Photos courtesy of Jose Morea & Ricky Kwok

03. Rachell Bo Clark, Dancer

What do you do in Berlin?

I’m an independent contemporary dancer and yoga teacher.

How long have you lived in Berlin?

For a little over three and a half years. I tend to go wherever my projects take me, so I’m coming and going all the time. I love leaving Berlin, but I also love returning—it’s a bit of a paradox. I always get a rush when I get off the plane or train and walk back to my house. It’s nice to feel like the city is familiar; it is starting to feel like home, which I forget when I leave and get surprised by when I return.
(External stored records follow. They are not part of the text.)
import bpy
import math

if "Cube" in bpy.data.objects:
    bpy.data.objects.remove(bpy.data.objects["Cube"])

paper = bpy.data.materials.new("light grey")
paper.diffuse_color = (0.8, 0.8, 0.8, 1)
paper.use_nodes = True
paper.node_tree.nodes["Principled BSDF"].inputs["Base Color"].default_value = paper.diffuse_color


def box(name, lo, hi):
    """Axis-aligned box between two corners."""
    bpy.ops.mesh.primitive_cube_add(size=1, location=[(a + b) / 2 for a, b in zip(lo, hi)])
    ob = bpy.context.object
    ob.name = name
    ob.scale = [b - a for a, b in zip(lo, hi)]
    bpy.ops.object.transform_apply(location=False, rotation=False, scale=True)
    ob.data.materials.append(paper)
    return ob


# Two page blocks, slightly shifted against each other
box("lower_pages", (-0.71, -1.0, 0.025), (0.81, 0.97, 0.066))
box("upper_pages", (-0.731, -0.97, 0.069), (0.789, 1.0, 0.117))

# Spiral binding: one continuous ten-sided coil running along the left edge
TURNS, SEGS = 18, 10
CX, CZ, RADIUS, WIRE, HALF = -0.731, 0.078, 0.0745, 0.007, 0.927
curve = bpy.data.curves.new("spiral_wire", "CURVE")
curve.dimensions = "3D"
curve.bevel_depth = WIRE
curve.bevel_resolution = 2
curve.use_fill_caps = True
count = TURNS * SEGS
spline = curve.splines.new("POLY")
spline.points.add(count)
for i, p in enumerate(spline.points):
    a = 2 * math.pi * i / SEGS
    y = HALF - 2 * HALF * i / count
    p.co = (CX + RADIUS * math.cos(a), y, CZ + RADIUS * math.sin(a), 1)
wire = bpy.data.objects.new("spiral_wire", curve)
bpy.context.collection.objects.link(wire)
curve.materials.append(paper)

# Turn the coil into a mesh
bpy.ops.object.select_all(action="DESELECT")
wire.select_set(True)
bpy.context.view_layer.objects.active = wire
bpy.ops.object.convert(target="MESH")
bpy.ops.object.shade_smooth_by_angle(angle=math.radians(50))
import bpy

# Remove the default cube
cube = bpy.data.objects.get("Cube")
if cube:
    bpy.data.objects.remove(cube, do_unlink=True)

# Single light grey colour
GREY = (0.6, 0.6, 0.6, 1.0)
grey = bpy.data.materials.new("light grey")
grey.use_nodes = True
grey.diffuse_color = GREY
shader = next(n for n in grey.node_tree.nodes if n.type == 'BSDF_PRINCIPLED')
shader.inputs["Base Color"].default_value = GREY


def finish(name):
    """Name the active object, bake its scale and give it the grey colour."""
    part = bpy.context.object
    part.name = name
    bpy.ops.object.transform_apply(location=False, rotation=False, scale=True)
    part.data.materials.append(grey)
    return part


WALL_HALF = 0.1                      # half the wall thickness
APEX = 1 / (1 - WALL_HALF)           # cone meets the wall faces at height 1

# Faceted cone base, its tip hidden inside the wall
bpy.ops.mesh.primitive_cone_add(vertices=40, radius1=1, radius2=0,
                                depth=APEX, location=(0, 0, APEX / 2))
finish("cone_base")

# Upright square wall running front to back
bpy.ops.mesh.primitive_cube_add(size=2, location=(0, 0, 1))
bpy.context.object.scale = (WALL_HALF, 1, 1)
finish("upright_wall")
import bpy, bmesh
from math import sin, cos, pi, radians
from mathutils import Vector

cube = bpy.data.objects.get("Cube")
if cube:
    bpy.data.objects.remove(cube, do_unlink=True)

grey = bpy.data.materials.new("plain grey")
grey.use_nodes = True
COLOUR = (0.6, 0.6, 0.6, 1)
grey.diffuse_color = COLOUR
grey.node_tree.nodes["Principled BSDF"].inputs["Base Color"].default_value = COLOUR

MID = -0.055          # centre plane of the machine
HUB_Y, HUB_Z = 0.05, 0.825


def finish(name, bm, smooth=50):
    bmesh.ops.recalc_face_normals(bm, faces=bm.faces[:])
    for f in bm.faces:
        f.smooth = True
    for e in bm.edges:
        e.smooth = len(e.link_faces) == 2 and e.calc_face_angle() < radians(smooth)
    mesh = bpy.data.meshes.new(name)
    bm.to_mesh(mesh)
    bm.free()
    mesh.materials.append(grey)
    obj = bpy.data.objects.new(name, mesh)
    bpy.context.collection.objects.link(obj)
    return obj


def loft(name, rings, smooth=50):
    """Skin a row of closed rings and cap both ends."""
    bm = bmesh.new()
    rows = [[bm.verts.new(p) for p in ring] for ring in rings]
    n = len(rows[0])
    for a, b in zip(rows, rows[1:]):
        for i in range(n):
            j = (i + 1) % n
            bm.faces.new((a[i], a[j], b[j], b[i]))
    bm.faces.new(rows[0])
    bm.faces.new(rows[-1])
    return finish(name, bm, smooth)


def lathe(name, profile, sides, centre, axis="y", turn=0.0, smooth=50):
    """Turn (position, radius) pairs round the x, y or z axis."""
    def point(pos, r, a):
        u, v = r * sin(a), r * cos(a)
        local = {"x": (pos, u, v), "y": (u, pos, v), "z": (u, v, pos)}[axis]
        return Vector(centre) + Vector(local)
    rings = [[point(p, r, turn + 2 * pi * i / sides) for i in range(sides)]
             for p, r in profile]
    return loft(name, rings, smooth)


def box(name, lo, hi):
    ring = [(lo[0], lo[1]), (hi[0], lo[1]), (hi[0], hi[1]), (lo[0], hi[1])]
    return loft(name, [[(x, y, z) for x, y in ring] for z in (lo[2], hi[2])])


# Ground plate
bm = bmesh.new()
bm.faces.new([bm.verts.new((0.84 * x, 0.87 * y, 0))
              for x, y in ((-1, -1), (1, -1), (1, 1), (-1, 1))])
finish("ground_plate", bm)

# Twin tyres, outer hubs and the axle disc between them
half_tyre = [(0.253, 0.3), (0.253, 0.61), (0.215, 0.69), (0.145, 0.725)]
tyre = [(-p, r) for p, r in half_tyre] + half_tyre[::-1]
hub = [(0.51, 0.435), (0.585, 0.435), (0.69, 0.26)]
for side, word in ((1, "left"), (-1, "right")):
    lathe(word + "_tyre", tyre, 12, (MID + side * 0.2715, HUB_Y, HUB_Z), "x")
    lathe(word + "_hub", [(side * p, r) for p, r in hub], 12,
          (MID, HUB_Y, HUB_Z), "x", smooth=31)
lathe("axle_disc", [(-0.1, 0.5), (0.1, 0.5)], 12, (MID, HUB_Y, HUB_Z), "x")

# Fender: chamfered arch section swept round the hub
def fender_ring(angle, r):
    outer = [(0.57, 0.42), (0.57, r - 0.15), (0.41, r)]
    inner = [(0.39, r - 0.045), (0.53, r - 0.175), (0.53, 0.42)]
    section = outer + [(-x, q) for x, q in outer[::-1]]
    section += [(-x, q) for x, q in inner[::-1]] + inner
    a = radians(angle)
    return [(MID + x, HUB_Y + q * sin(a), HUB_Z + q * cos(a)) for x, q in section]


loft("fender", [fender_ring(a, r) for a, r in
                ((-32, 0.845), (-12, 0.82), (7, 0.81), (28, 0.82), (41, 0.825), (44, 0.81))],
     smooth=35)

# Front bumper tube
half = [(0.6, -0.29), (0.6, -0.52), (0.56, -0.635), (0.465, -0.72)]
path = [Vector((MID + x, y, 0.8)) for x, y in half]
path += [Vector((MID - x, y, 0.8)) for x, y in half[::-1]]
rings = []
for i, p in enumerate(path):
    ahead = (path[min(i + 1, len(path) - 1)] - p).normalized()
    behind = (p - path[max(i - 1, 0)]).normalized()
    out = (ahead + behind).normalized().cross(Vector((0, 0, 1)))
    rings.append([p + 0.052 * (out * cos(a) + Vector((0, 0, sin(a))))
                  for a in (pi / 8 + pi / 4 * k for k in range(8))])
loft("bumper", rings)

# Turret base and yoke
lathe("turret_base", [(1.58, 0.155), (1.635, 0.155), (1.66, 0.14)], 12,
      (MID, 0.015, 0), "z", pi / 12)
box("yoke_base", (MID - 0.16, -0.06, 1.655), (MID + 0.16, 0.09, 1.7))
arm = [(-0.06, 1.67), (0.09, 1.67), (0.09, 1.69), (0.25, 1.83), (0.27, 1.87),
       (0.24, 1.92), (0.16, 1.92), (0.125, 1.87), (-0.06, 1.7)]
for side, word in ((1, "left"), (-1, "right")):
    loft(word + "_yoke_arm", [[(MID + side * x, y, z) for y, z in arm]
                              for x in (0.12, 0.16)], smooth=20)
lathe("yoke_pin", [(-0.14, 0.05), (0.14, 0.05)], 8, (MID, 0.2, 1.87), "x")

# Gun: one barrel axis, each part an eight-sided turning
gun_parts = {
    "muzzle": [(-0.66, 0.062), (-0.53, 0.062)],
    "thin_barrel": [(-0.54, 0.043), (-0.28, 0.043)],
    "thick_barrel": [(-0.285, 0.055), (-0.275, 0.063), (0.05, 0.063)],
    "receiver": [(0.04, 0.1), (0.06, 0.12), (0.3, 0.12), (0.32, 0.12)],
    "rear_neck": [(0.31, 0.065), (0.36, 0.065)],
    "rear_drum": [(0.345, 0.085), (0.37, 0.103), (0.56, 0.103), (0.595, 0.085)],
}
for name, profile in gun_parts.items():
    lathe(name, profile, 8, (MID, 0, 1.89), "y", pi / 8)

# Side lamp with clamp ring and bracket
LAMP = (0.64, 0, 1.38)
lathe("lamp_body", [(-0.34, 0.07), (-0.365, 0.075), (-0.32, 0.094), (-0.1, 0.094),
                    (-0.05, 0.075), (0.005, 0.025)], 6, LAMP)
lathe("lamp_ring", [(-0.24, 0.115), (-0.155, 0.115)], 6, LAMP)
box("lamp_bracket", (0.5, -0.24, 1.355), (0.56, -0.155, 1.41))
What do you like most about it?

Berlin is a city full of dreamers. It’s a place where you can get lost, but also where you get super productive and inspired. I’ve never come across any other city that gives you the sense of freedom you feel in Berlin. There’s nothing like the feeling of riding your bike around the city when the sun is shining with good tunes playing in your ears; just seeing where the day will take you.

What sets it apart from home?

The endless possibilities and opportunities. The cheap rent and lifestyle; being in a big city, the people, the parties, the sense that anything is possible; the continuous influx of new art and performances, and the falafel of course!

Is there anything that’s a struggle?

The influx of people coming in and out of Berlin can be a little exhausting. Being here for a few years I’ve made many fast friends and great friends, but then they all eventually leave. Though the good thing is that once your old friends are gone there’s always a handful of new people entering your life to fill the gap. After all, I’m also participating in this transient lifestyle—leaving for a weekend, a week, a month, and then returning—it’s the artist’s life. But it can be draining having to continually establish new bonds and settle back into life here.

Photo courtesy of Bea Rodrigues

04. George Downing, Photographer

How long have you lived in Berlin?

For around a year and a half.

What made you want to move to Berlin?

I can’t say exactly; just a feeling I had. I was keen to get out of Melbourne and find my feet somewhere else. I hadn’t planned to stay so long but a lot of very fortunate things fell into place to keep me, so I took that as a sign.

What kind of work do you do?

I do some freelance photography work, but not as much as I’d like. I’ve found it difficult to make a living off taking photos here… I do some PR work for a startup, which pays my rent and allows me to work remotely, which is good for now.

What is the hardest/best part about living there?

Self-motivation is difficult. It can be such a relaxed and slow city but simultaneously can pass time so fast; it’s always slipping away. This duality is so hard to describe to anyone who hasn’t experienced it; it’s both the hardest and best part about Berlin.

How does it compare to home?

In Melbourne, I always felt the need to constantly be doing something. Berlin is almost the opposite, and that’s a real double-edged sword. It’s so easy to get lost in just enjoying living in such a beautiful and exciting city that you forget about your personal goals (whatever they may be) and suddenly six months has passed. And, in my experience at least, no one’s going to hold you accountable for doing nothing—people are here to have fun and take life as it comes.

Photo courtesy of George Downing